(WHAT THIS TASK INVOLVES):
Across the entries below, determine how many lines include the word "True". State only the resulting number.

INPUT START

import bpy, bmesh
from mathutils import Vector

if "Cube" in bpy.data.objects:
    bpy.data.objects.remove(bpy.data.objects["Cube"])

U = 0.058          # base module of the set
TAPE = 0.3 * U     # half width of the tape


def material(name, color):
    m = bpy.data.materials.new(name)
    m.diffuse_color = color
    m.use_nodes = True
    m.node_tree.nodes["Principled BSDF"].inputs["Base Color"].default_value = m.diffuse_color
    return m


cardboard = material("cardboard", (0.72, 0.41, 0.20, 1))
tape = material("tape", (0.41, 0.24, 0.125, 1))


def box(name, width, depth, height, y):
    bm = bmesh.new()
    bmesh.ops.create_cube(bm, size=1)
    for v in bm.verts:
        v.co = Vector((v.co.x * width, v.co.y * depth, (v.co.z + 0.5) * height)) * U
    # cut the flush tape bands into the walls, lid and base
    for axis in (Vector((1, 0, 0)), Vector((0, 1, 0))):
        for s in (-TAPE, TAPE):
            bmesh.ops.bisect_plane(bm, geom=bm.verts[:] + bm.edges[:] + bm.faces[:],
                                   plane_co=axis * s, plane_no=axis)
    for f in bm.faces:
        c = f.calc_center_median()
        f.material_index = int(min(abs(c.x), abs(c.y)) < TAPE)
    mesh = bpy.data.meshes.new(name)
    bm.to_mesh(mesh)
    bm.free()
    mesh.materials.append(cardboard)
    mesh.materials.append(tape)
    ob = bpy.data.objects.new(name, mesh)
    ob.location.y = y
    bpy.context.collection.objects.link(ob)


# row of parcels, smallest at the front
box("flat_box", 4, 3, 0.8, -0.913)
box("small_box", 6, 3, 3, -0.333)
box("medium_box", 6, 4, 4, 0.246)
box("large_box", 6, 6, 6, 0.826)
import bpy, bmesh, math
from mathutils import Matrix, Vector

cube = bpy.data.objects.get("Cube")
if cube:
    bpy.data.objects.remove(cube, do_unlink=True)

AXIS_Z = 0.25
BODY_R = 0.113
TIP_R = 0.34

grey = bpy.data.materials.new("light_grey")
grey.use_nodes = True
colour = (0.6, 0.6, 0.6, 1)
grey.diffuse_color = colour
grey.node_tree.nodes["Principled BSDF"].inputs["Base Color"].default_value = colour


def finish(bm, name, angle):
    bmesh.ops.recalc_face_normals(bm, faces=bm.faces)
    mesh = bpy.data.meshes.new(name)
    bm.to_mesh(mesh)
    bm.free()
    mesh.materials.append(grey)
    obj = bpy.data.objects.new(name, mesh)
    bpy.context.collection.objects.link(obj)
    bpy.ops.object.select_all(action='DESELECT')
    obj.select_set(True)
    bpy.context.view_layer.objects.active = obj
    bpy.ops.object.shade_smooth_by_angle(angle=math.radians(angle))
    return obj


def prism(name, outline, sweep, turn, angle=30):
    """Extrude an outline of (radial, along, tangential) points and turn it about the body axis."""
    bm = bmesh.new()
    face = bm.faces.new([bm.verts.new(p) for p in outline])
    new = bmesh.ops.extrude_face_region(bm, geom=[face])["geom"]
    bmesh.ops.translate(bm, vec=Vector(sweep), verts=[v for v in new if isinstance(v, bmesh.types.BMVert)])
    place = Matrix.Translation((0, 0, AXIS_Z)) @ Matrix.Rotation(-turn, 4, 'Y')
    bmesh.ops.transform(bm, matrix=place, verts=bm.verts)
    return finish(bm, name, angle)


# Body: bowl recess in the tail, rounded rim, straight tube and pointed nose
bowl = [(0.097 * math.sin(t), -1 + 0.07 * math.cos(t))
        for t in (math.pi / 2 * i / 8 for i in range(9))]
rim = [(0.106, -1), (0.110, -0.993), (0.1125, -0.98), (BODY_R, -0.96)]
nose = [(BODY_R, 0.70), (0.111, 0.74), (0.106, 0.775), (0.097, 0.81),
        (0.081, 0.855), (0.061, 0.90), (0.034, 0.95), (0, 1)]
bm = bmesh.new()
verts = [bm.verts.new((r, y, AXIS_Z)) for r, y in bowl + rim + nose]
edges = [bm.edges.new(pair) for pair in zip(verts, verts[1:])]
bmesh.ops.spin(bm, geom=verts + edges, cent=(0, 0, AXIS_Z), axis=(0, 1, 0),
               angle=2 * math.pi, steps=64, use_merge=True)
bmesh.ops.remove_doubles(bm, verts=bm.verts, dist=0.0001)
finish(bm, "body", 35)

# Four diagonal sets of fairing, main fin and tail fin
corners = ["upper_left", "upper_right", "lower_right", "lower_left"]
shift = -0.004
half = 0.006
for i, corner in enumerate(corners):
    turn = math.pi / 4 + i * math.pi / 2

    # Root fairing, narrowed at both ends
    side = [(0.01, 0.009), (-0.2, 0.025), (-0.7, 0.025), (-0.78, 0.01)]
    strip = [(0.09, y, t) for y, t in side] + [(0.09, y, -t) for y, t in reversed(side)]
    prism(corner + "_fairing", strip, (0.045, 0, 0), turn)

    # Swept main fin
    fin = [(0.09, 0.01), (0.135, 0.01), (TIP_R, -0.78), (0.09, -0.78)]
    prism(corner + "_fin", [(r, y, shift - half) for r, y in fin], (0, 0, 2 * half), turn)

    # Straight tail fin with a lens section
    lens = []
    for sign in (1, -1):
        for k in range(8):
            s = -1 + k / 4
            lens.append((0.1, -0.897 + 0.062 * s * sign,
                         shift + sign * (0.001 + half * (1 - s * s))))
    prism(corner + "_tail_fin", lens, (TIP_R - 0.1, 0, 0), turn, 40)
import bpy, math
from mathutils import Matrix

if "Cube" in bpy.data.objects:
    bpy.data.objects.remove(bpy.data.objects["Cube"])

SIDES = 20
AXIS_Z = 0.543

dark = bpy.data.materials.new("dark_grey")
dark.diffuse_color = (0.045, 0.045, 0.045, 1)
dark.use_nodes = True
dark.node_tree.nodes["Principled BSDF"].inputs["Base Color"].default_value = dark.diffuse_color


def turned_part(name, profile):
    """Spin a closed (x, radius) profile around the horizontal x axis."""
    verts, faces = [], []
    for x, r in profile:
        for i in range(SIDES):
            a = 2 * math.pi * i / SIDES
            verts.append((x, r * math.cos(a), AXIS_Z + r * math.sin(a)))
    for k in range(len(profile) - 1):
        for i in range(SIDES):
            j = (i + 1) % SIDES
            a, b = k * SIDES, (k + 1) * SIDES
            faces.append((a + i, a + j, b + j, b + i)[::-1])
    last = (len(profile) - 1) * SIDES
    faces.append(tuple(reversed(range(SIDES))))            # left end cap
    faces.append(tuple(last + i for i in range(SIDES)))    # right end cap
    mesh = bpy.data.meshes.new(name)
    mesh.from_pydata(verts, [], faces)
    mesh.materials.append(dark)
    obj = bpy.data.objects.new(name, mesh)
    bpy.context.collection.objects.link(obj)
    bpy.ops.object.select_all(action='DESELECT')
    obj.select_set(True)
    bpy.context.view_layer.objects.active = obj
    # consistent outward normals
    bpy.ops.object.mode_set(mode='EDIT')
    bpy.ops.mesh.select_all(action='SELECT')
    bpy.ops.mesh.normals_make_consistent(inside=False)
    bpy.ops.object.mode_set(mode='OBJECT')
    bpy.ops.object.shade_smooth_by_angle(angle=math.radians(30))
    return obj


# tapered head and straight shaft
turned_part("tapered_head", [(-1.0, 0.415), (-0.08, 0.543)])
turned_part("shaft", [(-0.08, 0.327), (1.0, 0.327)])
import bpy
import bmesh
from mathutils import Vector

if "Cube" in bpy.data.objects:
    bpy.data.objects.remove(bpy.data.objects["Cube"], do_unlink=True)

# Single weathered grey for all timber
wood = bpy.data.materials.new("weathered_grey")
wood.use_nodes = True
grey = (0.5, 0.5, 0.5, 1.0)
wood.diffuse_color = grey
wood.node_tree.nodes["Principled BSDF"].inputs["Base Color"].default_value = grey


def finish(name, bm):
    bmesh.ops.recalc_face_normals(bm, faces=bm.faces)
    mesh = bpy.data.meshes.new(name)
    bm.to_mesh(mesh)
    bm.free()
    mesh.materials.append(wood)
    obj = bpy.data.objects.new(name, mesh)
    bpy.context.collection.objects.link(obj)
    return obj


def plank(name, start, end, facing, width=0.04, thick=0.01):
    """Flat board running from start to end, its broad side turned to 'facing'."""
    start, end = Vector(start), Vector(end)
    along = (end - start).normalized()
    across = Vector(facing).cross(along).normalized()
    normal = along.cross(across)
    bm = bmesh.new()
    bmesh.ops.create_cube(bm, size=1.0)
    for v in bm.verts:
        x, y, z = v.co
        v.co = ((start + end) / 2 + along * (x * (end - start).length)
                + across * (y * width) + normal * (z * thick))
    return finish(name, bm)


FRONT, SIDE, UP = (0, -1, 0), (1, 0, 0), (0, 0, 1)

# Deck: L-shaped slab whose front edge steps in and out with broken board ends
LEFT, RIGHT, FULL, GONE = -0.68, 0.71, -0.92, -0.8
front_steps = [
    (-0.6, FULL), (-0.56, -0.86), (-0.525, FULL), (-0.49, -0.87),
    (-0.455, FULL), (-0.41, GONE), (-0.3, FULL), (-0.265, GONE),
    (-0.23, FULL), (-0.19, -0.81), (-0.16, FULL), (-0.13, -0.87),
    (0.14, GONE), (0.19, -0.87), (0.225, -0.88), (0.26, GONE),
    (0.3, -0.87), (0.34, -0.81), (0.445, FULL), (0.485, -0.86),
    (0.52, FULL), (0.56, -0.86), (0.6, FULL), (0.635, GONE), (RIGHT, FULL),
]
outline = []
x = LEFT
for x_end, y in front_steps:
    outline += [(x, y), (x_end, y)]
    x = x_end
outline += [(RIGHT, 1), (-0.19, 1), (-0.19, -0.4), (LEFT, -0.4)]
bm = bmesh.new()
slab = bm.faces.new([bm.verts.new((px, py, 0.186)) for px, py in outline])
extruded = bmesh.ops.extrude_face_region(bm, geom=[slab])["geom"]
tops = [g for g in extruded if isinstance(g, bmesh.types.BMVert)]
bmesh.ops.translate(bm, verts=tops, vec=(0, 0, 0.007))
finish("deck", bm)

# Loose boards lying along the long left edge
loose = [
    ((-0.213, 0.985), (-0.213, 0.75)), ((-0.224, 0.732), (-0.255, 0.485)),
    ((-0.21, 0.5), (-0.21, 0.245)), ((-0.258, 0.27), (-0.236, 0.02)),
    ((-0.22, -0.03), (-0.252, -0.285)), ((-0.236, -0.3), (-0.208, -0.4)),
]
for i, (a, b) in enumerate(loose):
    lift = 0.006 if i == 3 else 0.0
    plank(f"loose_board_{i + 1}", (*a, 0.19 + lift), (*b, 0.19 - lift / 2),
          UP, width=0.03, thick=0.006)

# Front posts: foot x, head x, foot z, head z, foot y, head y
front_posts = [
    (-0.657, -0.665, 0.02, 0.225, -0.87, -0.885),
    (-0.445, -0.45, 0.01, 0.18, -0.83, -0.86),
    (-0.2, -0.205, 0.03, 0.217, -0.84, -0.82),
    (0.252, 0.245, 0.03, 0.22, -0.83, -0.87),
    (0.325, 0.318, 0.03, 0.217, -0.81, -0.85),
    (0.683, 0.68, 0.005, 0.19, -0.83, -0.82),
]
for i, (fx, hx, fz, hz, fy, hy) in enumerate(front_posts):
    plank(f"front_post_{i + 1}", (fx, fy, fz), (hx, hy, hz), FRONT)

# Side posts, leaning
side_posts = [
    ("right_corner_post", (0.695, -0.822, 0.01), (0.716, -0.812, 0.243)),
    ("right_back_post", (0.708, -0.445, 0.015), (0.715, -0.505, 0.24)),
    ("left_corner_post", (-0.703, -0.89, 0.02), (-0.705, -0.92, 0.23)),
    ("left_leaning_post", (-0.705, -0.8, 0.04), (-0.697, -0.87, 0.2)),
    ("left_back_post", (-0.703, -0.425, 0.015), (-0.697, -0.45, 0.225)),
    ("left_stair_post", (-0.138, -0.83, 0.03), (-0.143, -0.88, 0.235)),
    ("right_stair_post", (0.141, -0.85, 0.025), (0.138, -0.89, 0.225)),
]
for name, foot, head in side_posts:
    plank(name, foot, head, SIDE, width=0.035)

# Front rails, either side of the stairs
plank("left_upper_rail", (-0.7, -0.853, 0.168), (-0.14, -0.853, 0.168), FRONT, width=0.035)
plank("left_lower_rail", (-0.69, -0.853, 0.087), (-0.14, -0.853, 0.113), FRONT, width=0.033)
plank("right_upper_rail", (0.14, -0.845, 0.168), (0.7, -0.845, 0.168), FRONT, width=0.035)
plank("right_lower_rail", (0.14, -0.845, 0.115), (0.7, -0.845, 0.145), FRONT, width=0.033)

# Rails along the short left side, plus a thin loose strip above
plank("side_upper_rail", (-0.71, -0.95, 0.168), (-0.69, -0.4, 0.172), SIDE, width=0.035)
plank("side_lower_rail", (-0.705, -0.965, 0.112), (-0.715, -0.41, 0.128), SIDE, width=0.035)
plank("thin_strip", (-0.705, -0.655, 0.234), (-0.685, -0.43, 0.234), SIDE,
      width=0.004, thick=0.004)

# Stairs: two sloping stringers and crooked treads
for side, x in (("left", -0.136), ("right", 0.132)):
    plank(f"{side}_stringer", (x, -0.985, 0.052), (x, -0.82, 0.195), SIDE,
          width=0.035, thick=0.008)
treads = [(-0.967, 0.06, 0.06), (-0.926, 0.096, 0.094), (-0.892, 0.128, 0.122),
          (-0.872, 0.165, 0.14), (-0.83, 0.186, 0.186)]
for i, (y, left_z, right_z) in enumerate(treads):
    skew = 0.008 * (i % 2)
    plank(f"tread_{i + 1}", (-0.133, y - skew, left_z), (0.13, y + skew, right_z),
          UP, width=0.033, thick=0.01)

INPUT END

(RESULT OF THIS EXERCISE):
9